1.) Define roles clearly.
What will the revenue cycle technology handle, and what will people take on? For example, revenue cycle technology does a stellar job at completing repetitive, mundane tasks such as patient eligibility verification or call routing. It can also guide productive call center conversations through decision tree workflows. In addition, it can prioritize work queues for maximum financial impact and provide data analytics capabilities to monitor key performance indicators in real time.
All of these things and more enable revenue cycle staff to spend maximum time interacting directly with patients, enhancing the patient financial experience, and identifying opportunities for operational best practices (e.g., how to reduce aging accounts receivable). In essence, technology enables people to work at tasks that require more complexity and nuanced communication (e.g., helping patients understand their medical bills or the annual healthcare deductible reset).
The best way to define roles is to ensure updated job descriptions. Organizations should revisit these descriptions each time they deploy new technology to ensure the descriptions reflect how roles have changed or evolved. Don’t forget to ask employees for input. People using the technology most frequently are often best suited to provide the most accurate recap of workflows, responsibilities, and necessary skillsets.
2.) Explain the rationale behind leveraging technology.
Here’s a big misnomer: It’s not to replace people. Although staffing reductions may occur in certain areas of revenue cycle management due to streamlined processes, the reality is that technology actually creates new and different roles that present exciting opportunities for personal and professional growth. In fact, the World Economic Forum predicts that automation will actually result in a net increase of 58 million jobs. In the world of revenue cycle management, for example, this might mean new roles in patient financial counseling, medical coding and billing validators and auditors, and much more. To promote harmony, organizations can promote this mantra: Humans and technology are more powerful together than either can be on their own. Framing the revenue cycle technology in terms of staff empowerment can make a big difference in terms of harmonious co-existence

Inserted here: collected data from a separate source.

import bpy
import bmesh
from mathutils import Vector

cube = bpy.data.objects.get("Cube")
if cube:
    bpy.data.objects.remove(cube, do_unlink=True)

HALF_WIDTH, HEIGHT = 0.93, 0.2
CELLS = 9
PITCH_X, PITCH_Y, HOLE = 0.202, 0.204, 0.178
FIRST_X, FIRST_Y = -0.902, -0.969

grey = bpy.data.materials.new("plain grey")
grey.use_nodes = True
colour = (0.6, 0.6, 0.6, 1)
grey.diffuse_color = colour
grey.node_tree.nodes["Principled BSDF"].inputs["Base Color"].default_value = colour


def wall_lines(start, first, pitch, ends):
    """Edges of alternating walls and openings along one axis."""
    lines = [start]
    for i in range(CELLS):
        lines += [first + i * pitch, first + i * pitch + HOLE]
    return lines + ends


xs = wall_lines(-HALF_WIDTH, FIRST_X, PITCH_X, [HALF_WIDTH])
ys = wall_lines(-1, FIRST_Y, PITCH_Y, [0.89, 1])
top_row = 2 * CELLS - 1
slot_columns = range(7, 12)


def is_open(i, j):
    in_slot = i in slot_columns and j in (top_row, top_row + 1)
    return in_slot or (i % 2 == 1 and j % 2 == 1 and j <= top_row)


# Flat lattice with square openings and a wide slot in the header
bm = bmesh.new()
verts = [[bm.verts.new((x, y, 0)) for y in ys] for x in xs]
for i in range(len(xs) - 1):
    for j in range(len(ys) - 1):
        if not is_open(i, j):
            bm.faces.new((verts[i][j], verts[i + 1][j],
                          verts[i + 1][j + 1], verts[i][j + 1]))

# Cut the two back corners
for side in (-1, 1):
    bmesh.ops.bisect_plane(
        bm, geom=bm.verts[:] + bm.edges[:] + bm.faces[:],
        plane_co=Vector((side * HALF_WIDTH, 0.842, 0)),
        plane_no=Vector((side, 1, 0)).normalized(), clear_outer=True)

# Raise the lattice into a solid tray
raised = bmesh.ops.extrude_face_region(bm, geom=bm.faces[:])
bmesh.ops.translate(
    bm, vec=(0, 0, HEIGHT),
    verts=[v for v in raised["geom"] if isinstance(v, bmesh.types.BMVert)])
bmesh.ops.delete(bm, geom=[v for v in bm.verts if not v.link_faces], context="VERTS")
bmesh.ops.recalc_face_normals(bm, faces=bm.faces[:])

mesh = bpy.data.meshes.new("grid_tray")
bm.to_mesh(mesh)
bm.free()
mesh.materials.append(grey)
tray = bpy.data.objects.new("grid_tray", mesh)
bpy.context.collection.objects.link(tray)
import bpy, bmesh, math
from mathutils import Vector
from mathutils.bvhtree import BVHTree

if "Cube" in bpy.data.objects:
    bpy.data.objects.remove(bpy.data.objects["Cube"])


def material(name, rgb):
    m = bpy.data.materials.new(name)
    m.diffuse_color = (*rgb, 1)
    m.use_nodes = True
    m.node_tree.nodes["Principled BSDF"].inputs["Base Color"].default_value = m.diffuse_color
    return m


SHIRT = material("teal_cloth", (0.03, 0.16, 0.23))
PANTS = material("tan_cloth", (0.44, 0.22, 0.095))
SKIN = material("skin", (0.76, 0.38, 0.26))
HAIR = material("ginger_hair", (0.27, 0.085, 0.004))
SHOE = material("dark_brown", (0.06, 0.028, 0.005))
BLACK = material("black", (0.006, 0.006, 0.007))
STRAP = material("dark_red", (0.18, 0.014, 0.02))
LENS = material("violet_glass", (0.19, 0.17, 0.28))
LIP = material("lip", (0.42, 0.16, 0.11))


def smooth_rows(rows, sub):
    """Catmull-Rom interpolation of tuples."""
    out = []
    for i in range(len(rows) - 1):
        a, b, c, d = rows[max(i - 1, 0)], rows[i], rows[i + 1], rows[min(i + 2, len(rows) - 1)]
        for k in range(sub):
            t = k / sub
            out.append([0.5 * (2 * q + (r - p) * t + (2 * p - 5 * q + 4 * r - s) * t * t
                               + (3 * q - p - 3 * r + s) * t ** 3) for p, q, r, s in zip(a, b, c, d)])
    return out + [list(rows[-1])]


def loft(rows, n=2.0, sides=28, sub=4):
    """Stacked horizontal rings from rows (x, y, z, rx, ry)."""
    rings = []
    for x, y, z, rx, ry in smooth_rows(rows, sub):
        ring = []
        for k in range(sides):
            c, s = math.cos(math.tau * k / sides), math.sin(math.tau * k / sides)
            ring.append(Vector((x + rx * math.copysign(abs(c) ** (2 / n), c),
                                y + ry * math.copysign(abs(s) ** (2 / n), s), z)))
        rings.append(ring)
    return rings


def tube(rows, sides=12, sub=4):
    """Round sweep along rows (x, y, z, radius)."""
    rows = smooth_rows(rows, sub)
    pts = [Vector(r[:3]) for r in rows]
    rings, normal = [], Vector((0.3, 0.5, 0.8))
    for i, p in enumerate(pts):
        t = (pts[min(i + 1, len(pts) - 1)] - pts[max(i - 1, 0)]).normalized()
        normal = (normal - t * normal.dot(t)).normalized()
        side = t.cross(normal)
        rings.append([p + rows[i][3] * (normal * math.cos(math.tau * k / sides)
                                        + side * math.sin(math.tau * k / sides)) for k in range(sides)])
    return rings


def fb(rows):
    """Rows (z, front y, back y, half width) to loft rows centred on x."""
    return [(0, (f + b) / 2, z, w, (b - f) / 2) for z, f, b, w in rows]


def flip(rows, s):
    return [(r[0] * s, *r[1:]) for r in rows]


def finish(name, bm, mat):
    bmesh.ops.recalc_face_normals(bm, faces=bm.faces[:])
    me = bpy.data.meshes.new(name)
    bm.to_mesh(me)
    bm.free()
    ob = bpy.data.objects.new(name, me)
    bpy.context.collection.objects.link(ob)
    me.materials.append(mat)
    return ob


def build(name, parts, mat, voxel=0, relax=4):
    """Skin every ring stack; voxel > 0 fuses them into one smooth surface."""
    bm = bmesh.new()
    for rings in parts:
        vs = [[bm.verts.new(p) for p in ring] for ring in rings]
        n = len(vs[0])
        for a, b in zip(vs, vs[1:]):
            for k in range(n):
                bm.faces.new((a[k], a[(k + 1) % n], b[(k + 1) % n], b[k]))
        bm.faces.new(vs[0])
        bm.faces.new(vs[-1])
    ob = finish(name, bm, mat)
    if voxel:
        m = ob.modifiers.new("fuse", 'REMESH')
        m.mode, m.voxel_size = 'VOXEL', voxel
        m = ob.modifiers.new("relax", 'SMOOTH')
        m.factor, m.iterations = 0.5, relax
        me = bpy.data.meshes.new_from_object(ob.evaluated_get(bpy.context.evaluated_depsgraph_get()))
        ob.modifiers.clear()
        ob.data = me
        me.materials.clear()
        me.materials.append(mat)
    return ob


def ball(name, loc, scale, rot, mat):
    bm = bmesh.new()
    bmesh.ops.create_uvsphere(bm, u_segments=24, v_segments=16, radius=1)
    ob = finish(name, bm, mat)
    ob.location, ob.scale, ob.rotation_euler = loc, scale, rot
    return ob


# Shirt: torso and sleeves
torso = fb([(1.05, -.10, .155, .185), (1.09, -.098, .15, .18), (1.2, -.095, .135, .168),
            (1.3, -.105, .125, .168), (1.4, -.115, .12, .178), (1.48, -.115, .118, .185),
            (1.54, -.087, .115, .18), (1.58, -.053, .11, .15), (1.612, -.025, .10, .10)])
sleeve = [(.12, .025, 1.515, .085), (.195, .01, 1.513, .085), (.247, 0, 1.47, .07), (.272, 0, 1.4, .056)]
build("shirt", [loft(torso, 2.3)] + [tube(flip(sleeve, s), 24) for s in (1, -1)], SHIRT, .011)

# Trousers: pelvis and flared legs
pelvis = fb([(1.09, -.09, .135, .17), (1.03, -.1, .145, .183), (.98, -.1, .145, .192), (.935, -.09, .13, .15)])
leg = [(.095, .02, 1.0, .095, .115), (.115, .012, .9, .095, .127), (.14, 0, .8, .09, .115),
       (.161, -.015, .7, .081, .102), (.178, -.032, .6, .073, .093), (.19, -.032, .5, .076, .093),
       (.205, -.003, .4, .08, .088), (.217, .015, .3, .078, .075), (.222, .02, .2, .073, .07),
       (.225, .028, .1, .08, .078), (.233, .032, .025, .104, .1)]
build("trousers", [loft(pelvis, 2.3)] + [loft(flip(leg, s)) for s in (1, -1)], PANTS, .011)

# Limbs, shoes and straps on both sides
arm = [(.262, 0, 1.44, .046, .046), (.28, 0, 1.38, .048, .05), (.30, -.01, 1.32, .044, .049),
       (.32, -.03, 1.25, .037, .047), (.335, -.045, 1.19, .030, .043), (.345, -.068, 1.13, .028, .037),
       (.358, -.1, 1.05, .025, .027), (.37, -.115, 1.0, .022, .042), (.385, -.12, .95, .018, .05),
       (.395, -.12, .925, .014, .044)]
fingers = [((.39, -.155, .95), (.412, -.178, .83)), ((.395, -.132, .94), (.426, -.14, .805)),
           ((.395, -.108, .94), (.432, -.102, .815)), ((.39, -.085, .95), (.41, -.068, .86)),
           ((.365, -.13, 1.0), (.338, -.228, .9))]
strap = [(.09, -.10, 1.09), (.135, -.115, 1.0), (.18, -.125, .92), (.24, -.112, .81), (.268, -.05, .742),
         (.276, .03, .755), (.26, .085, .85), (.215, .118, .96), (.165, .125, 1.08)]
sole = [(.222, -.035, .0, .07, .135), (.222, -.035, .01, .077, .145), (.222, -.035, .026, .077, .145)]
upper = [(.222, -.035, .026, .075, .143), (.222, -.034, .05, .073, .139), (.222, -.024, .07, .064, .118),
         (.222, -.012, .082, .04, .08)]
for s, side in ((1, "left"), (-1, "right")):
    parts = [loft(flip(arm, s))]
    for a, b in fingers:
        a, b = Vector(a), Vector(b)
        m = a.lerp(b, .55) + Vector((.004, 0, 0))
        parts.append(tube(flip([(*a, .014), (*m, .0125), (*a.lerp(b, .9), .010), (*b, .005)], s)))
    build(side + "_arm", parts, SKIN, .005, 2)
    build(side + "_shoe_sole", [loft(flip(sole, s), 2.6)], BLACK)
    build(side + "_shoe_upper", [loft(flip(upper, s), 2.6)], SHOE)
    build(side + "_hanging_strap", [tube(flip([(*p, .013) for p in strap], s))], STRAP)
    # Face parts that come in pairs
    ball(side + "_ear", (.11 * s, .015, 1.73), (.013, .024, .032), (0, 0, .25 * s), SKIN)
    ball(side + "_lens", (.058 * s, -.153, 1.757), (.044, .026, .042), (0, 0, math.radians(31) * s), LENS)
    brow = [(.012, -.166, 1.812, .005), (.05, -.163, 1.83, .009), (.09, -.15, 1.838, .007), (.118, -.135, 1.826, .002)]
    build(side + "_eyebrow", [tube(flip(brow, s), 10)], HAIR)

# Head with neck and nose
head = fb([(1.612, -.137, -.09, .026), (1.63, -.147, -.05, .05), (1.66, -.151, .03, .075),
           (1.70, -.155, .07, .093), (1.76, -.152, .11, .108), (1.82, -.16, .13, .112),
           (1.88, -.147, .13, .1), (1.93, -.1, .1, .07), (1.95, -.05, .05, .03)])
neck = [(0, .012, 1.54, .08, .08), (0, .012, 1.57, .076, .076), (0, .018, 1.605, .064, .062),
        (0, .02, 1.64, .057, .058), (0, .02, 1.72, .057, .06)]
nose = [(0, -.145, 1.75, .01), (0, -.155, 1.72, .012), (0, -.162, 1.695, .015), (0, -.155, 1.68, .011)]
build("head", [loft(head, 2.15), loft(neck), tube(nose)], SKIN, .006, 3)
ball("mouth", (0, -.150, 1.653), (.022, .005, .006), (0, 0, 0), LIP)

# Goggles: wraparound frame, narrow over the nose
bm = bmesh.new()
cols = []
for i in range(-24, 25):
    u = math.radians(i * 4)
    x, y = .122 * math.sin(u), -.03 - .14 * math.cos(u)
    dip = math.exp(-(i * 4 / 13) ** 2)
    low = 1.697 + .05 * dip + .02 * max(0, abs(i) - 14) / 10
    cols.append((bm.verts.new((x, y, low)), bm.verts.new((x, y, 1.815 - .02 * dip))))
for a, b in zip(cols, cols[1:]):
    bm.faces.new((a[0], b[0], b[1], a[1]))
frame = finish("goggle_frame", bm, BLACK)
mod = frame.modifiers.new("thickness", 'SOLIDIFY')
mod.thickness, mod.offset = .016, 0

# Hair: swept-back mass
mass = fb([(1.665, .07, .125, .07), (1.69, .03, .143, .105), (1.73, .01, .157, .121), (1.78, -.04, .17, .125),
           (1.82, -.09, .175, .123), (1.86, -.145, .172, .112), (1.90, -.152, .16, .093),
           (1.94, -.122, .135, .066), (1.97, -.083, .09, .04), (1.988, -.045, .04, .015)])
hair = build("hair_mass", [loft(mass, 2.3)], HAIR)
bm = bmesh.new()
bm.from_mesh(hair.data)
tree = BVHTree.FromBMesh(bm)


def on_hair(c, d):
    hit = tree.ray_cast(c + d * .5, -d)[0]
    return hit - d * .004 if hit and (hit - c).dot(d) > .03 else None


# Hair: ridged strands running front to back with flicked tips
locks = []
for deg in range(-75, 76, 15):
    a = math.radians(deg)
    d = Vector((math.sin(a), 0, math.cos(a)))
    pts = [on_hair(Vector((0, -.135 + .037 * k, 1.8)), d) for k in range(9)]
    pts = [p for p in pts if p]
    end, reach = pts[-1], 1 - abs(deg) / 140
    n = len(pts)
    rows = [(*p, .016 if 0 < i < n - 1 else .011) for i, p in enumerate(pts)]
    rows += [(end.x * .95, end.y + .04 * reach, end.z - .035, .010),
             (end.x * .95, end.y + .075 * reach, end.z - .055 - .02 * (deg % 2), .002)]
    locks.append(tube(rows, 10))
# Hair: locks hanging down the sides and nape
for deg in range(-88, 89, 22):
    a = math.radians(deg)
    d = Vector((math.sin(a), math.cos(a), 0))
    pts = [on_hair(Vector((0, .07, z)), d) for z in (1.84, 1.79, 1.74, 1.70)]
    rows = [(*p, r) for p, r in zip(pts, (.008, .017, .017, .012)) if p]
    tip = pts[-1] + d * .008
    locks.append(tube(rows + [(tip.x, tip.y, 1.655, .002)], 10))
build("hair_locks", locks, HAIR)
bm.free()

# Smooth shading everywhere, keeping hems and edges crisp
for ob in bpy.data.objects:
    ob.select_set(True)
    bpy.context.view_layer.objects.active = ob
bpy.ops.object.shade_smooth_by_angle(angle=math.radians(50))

3.) Involve people every step of the way.
Technology isn’t something that happens to people. This attitude implies people have no choice in the matter. Instead, technology is something that happens with people, meaning people play a role in its selection, deployment, and refinement. For example, some organizations may opt to identify one or more super users who can test the revenue cycle technology to see what works and what doesn’t. A pilot program is also another option. What do people like and dislike? Be sure you’re choosing a revenue cycle solution that promotes recruitment and retention—not one that sparks turnover.
4.) Create and leverage an ongoing feedback loop.
Even the best revenue cycle technology isn’t foolproof. That’s why organizations need people and procedures in place to identify and address errors expeditiously. For example, maybe staff are advised to submit a ‘ticket’ to the help desk or flag errors directly within the system itself every time they see a medical coding error or omission. Having proactive oversight can help your technology resources run smoothly and prevent small problems from snowballing into larger, time-consuming issues.
5.) Provide training and resources.
Perhaps the most effective way to ensure harmony between people and technology is by providing high-quality training and easily accessible resources such as an FAQ guide or high-level summary. Training and resources reduce frustration and increase the likelihood that people will want to use the technology on a daily basis. Don’t forget to provide ongoing training whenever there are upgrades or enhancements. Proactive training for future workforce readiness is also helpful. How ready is the workforce to perform the work of the future alongside technology? Where are the skill gaps, and what will the organization do to close them?
There’s no doubt that technology will continue to revolutionize revenue cycle management. The sooner organizations identify ways to promote collaboration between people and technology, the sooner they’ll be able to truly maximize productivity. There’s no time like the present to come up with a game plan and stick to it.
Founded in 1999, Global Healthcare Resource has been a leader in revenue cycle management solutions and proudly employs 6,000+ HIPAA compliant coders, billing professionals and patient call center agents. Global operates as an extension of your office to improve productivity and increase ROI.